As world leaders meet in Poznan, Poland this week to work out a foundation for a new international climate change treaty, they would do well to seek the council of some unconventional advisors: peasant farmers. Agricultural policy has been virtually ignored in "official" discussions of climate change. One place it hasn't been ignored is by farmers themselves. In October hundreds of small farmers from all over the world met in Maputo, Mozambique for the fifth international conference of La Via Campesina, a global movement of peasant farmers. A sense of urgency around climate change featured prominently in their final declaration.
It's little wonder. The Via Campesina Declaration casts small farmers in the developing world as both global warming's victims and a potential solution. They are right! While industrial agriculture is one of the world's biggest climate culprits, small-scale farmers actually cool the planet.
Agriculture is responsible for 13.5% of global greenhouse gas emissions - largely from synthetic fertilizers and large animal operations. GHG emissions-soil carbon loss, methane, and nitrous oxide-are largely results of large-scale agricultural operations in which soil carbon is depleted, methane from large animal feedlot operations is released unchecked, and synthetic fertilizers release nitrous oxide-a gas with 300 times the warming power of CO2.
The agricultural sector, including land use change for agriculture, has been estimated to make up anywhere from 28-33% of global emissions. Combined with the emissions created transporting food in our increasingly globalized food economy where the average bite to eat travels 1200 miles from field to fork, the industrial food system may be the largest single contributor to global warming.
In small-scale organic farming systems however, carbon is actually stored in the soil at a rate of about four tons per hectare. The Rodale Institute estimates that if the U.S. converted to organic agriculture on all its farmland, 25% of U.S. greenhouse gas emissions could be saved.
Small-scale sustainable agriculture is also vastly more resilient to climate change. After Hurricane Mitch devastated much of the Central American countryside, a study of over 1800 conventional and sustainable farms showed that farmers using sustainable practices suffered less "damage" than their conventional neighbors. Diversified plots had 20% to 40% more topsoil, greater soil moisture, less erosion, and experienced fewer economic losses than their conventional farm neighbors. Not only can small-scale sustainable agriculture help cool the planet, it can provide a buffer against the worst effects of global warming.
The small farmers of La Via Campesina know this. They are calling for an international shift towards food sovereignty - the right of all people over the resources to produce and consume abundant, culturally appropriate food. Their vision is one of agroecologically balanced, sustainable, family farms supported by local markets. Not only will this vision confront the injustices of a world food system where one billion people will go hungry this year while another billion are obese-it could help stave off climate disasters.

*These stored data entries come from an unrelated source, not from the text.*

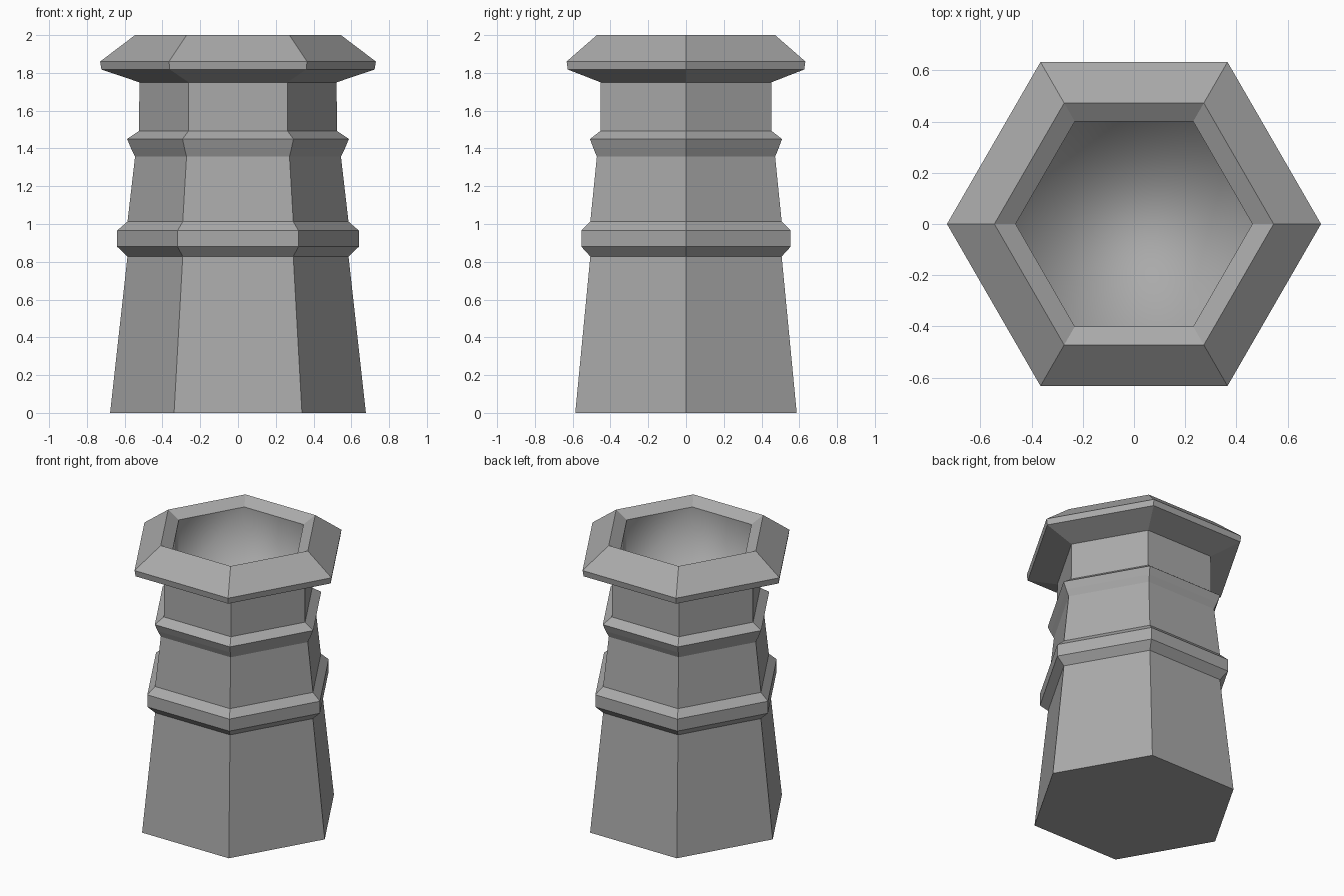
import bpy
import bmesh
from math import cos, sin, pi

cube = bpy.data.objects.get("Cube")
if cube:
    bpy.data.objects.remove(cube, do_unlink=True)

SIDES = 6

# Outer wall, from the foot up to the rim: (corner radius, height)
OUTER = [
    (0.677, 0.0), (0.585, 0.828),                                # tapered foot
    (0.64, 0.88), (0.64, 0.965), (0.585, 1.013),                 # lower band
    (0.545, 1.357), (0.566, 1.40), (0.587, 1.45), (0.524, 1.492),  # upper band
    (0.522, 1.75), (0.723, 1.818), (0.73, 1.86), (0.545, 2.0),   # neck and lip
]
# Hollow, from the bevelled mouth down to the floor
INNER = [(0.462, 1.95), (0.462, 1.55)]

clay = bpy.data.materials.new("grey_clay")
clay.use_nodes = True
colour = (0.4, 0.4, 0.4, 1.0)
clay.diffuse_color = colour
clay.node_tree.nodes["Principled BSDF"].inputs["Base Color"].default_value = colour


def add_ring(bm, radius, z):
    angles = [2 * pi * i / SIDES for i in range(SIDES)]
    return [bm.verts.new((radius * cos(a), radius * sin(a), z)) for a in angles]


def bridge(bm, low, high, smooth):
    for i in range(SIDES):
        j = (i + 1) % SIDES
        face = bm.faces.new((low[i], low[j], high[j], high[i]))
        face.smooth = smooth


bm = bmesh.new()
rings = [add_ring(bm, r, z) for r, z in OUTER + INNER]

# Flat outer walls and mouth, smooth hollow
for k in range(len(rings) - 1):
    bridge(bm, rings[k], rings[k + 1], smooth=k >= len(OUTER))

# Closed underside and hollow floor
bm.faces.new(list(reversed(rings[0])))
floor = bm.faces.new(rings[-1])
floor.smooth = True

# Crisp edge where the mouth meets the hollow
mouth = rings[len(OUTER)]
for i in range(SIDES):
    bm.edges.get((mouth[i], mouth[(i + 1) % SIDES])).smooth = False

mesh = bpy.data.meshes.new("chimney_pot")
bm.to_mesh(mesh)
bm.free()
mesh.materials.append(clay)
pot = bpy.data.objects.new("chimney_pot", mesh)
bpy.context.collection.objects.link(pot)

Any "vision" that may emerge from negotiations in Poznan, Poland this week must include creating a food system that is more resilient, less polluting, and ultimately more just. Peasant farmers, who comprise more than half of all farmers worldwide, have much to offer a warming world. The fact that greenhouse gas emissions from agriculture was on the agenda of farmers themselves before it is talked about on the world policy stage should send a strong message to Poznan: It is time we opened the climate debate to the ills of industrial agriculture, and the home-grown solutions that could save us.
Annie Shattuck writes for Food First/Institute for Food and Development Policy. The purpose of the Institute for Food and Development Policy - Food First - is to eliminate the injustices that cause hunger.